It always saddens me to see old church buildings that have been turned into restaurants, bars, concert halls, museums, or condos. See The Cultural Conversion Of Cast-Off Churches.
On “Kitchen Nightmares,” Gordon Ramsey, that chef I have been hyping who slaps failing restaurants and cooks into shape, took on an eatery that had once been a church. He, at least, for all his bleeped-out language, was strangely respectful of the once-sacred space.

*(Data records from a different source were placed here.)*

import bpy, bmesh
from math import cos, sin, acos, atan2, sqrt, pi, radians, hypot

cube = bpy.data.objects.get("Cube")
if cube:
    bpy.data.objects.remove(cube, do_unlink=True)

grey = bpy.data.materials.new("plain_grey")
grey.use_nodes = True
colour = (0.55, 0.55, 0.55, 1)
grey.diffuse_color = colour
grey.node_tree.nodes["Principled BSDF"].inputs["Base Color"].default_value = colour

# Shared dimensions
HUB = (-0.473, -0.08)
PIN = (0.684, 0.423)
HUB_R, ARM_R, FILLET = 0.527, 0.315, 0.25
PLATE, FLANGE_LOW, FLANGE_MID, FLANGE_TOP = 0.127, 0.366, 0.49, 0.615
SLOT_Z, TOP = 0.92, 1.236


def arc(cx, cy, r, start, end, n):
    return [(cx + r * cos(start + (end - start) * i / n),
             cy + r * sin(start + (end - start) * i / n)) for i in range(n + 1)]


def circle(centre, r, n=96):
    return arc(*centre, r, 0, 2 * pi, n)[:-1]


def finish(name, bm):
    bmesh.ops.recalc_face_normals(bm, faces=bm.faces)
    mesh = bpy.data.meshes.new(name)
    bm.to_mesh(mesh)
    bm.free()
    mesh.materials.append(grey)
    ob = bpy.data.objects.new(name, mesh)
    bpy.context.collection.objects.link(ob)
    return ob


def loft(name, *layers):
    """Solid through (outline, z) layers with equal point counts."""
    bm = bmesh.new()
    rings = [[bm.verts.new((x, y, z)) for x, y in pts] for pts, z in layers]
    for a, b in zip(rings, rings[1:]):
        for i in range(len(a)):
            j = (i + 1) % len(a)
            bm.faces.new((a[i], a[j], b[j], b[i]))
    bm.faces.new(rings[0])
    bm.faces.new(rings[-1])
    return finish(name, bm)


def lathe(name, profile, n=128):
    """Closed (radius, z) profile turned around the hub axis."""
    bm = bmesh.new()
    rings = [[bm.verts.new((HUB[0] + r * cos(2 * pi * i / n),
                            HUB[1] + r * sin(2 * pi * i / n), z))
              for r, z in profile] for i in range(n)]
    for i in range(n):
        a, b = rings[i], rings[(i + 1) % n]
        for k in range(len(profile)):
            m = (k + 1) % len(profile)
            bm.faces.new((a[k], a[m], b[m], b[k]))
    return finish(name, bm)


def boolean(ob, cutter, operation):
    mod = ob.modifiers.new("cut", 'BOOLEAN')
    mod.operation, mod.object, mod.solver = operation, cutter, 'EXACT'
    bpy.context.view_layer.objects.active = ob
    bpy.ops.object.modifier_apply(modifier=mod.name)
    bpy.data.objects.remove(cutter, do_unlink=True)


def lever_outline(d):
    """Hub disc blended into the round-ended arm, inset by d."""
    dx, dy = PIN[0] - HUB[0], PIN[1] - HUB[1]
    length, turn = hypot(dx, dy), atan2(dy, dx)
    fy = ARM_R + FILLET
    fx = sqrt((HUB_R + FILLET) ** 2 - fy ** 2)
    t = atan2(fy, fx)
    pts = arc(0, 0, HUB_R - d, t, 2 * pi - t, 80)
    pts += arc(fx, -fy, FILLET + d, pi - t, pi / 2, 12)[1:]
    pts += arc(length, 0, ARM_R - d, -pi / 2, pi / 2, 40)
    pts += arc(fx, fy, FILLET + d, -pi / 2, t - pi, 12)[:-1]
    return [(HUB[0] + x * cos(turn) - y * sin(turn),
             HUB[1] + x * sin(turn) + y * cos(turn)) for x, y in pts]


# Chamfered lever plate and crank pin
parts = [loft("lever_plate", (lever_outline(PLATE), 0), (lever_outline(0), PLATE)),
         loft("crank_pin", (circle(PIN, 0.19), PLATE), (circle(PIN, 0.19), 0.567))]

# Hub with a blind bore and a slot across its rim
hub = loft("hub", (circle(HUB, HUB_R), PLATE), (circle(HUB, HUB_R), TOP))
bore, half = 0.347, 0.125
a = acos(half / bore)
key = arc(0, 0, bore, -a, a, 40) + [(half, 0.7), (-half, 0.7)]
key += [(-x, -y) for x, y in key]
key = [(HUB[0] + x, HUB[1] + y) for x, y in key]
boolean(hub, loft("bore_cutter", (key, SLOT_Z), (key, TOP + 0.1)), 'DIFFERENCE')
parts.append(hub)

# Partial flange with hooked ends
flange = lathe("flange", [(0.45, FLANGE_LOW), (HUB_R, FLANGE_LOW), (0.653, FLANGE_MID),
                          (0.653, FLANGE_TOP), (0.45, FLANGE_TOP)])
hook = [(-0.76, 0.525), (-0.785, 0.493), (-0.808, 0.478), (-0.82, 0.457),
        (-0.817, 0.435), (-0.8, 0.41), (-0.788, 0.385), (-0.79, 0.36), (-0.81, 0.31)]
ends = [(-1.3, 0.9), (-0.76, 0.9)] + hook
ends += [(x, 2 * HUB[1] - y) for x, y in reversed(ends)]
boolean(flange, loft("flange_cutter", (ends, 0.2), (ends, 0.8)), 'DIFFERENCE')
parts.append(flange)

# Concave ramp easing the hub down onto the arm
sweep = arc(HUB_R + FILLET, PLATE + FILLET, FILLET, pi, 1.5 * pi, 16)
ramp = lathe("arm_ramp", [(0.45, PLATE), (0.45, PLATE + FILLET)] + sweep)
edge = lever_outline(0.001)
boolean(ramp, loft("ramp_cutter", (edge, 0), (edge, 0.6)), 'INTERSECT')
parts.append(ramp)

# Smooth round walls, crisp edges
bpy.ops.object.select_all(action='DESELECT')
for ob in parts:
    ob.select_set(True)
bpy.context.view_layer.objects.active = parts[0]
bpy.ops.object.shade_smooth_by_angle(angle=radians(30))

He used the confessionals to make the errant cooks confess their sins against their vocations (Q: “What was the worst thing you’ve ever done in the kitchen?” A: “I dropped a piece of meat on the floor and just put it back on the plate.”) After he forced the owner to clean the filthy kitchen and buy some decent equipment, he brought in local clergymen to pray and to bless the kitchen.
To be sure, new church buildings are often designed to look like shopping malls, corporate offices, or convention centers. I see no problem with using them for the purposes that their appearance suggests anyway. (But is there a problem even there?) The old buildings getting abandoned tend to have the sacred built into them: they typically follow a cruciform floor plan (expressing that worshippers gather in the Cross), are adorned with built-in Christian symbols that cannot be removed (shapes evoking the Trinity, Crosses everywhere, lines sweeping upward to evoke a sense of transcendence), the tripartite structure of the Hebrew Temple (a gathering place for all; a holy place for worship; the holy-of-holies area that is the altar). So turning all of that–or ignoring all of that–to turn the building into a night club just seems, literally, a profanation.
Wouldn’t it better to just tear these buildings down than to turn what was once “sacred space” towards “profane” uses? Or is this a wrong distinction? Do these new uses for a church building instead bring the sacred into the secular, turn everything sacred, and demonstrate God’s reign over all of life?